Ahead of his time
Jeff Stelling says veteran Sir Alex Ferguson doesn't get enough credit for his forward-thinking.
Last Updated: 04/11/11 8:00am
Earning respect in football is one thing, to be revered quite another.
Sir Alex Ferguson unquestionably belongs in the second category in the eyes of this week's Champions League panel.
Gary Neville, Steve McLaren and Glenn Hoddle have observed Sir Alex from different perspectives, as player, assistant and opposing manager respectively but on Wednesday they were united in their admiration of the Scot.
It is staggering to see how much Sir Alex has achieved in his 25 years at United since that 2-0 defeat at Oxford in his first game in charge.
He has since made some fantastic decisions in the transfer market - signing Roy Keane, Gary Pallister, Paul Ince, Eric Cantona, Cristiano Ronaldo and Wayne Rooney to name but a few - and his record of selling players at the right time is equally phenomenal.
But it is his unerring ability to play the best young players at the right time that has been the key to United's prolonged success.
That applies as much to the likes of Danny Welbeck, Phil Jones and Chris Smalling as it does to the 'class of '92', which boasted such luminaries as David Beckham, Paul Scholes and Neville.
Sir Alex's man-management is legendary and it was interesting to hear Gary say that Fergie will know his team for a game three or four matches in advance.
That meant that there were times in the latter days of Gary's career when he would know that he wouldn't be playing for three weeks; he reckons Ryan Giggs is in a very similar position right now.
Fergie may be approaching his 70th birthday, but he remains every bit a forward-thinking manager.
Gary recalled how the manager was a driving force behind the club's move to Carrington in 2000 because he wanted his players to have ultra-modern facilities and the best medical and sports science support available to ensure United remained at the forefront.
So where would United be now had he retired when he said he was going to in 2001/02? Would they still be top of their Champions League group, would they still be pushing for a 20th league title?
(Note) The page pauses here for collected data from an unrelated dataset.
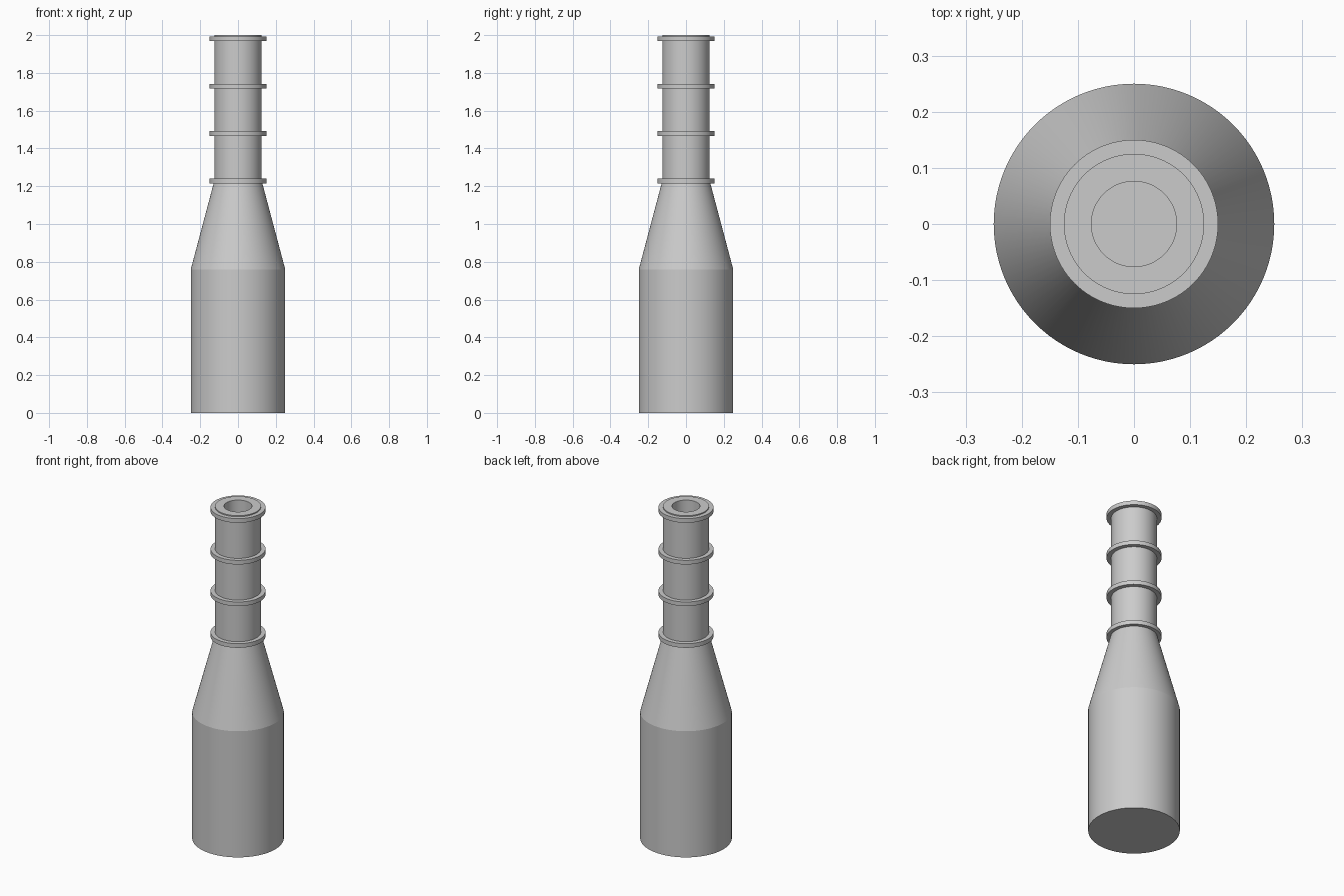
import bpy
import math

SEGMENTS = 96

cube = bpy.data.objects.get("Cube")
if cube:
    bpy.data.objects.remove(cube, do_unlink=True)

grey = bpy.data.materials.new("plain_grey")
grey.use_nodes = True
colour = (0.6, 0.6, 0.6, 1.0)
grey.diffuse_color = colour
grey.node_tree.nodes["Principled BSDF"].inputs["Base Color"].default_value = colour


def lathe(name, profile, closed=False):
    """Revolve (radius, z) points about z; a radius of 0 becomes a pole."""
    verts, faces, rows = [], [], []
    for r, z in profile:
        count = SEGMENTS if r > 0 else 1
        start = len(verts)
        for i in range(count):
            a = math.tau * i / SEGMENTS
            verts.append((r * math.cos(a), r * math.sin(a), z))
        rows.append([start + i % count for i in range(SEGMENTS)])
    pairs = list(zip(rows, rows[1:]))
    if closed:
        pairs.append((rows[-1], rows[0]))
    for low, high in pairs:
        for i in range(SEGMENTS):
            j = (i + 1) % SEGMENTS
            quad = [low[i], low[j], high[j], high[i]]
            faces.append(list(dict.fromkeys(quad)))
    mesh = bpy.data.meshes.new(name)
    mesh.from_pydata(verts, [], faces)
    mesh.materials.append(grey)
    obj = bpy.data.objects.new(name, mesh)
    bpy.context.collection.objects.link(obj)
    bpy.ops.object.select_all(action="DESELECT")
    obj.select_set(True)
    bpy.context.view_layer.objects.active = obj
    bpy.ops.object.shade_smooth_by_angle(angle=math.radians(12))
    return obj


# Hollow bottle: outer wall up to the lip, then down the bore to the inner floor
lathe("bottle_body", [
    (0, 0), (0.25, 0), (0.25, 0.76), (0.125, 1.23), (0.125, 2),
    (0.076, 2), (0.076, 1.22), (0.2, 0.75), (0.2, 0.05), (0, 0.05),
])

# Four evenly spaced collars around the neck
for n in range(4):
    z = 1.228 + 0.251 * n
    lathe(f"neck_ring_{n + 1}", [
        (0.12, z - 0.0125), (0.15, z - 0.0125),
        (0.15, z + 0.0125), (0.12, z + 0.0125),
    ], closed=True)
I have to say it's questionable.
There are certainly no guarantees that United would be the defending champions they are.
Fergie has always maintained that he will carry on so long as he is in good health but United fans must be worried about what will happen when he does call it a day. It will be a nigh on impossible task to follow him.
Everything and everyone at Old Trafford has Sir Alex's stamp on it, whether it be the tea room or car park, the attendants and stewards or the dressing room and players. It is a proper club that is run professionally at every level.
After Sir Matt Busby retired in 1968-69, United kept the job internal and gave it to Wilf McGuinness (who was just in his early thirties at the time) but he was sacked after just 18 months at the helm.
If you ask United fans today who they would want to take over, you'll get tens of different names and no overall consensus.
Some people will mention Jose Mourinho, but that would be an inappropriate appointment for many United fans - partly because of the style of football he has encouraged over the years.
I've met Sir Alex a fair few times socially and while I wouldn't say I know him, I can say he's wonderfully entertaining raconteur who has strong opinions and some great, great stories and never fails to make people laugh.
Gary assures me he gets his point across a different way in the United dressing room, and that his man-management and motivational skills are second to none.
Fergie has already turned the hurt of that 6-1 defeat to Manchester City into three clean sheets and appears as in control as ever. It seems there really is no substitute for experience.
I've just one Champions League footnote this week.
I know the pro-Genk lobby will be on my back following their 1-1 draw with Chelsea but after four match days I'm prepared to stand by my guns and say there has to be a better way to make the group stages more competitive.
Yes, Genk (a club I have absolutely nothing against) were the best side in Belgium last season and deserve their place under the rules as they stand.
But Milan and Barcelona have already qualified for this season's knockout stages, while Dinamo Zagreb and Otelul Galatia still have 'nil points' to their name in their respective groups. The gap in quality is too large.
Either qualifying standards have to be tougher or maybe the group stages should only be opened up to sides who have good Europa League records from the year before.
The Champions League is a fantastic competition and I don't want the overall standard to be diluted any further. I want it to be even better.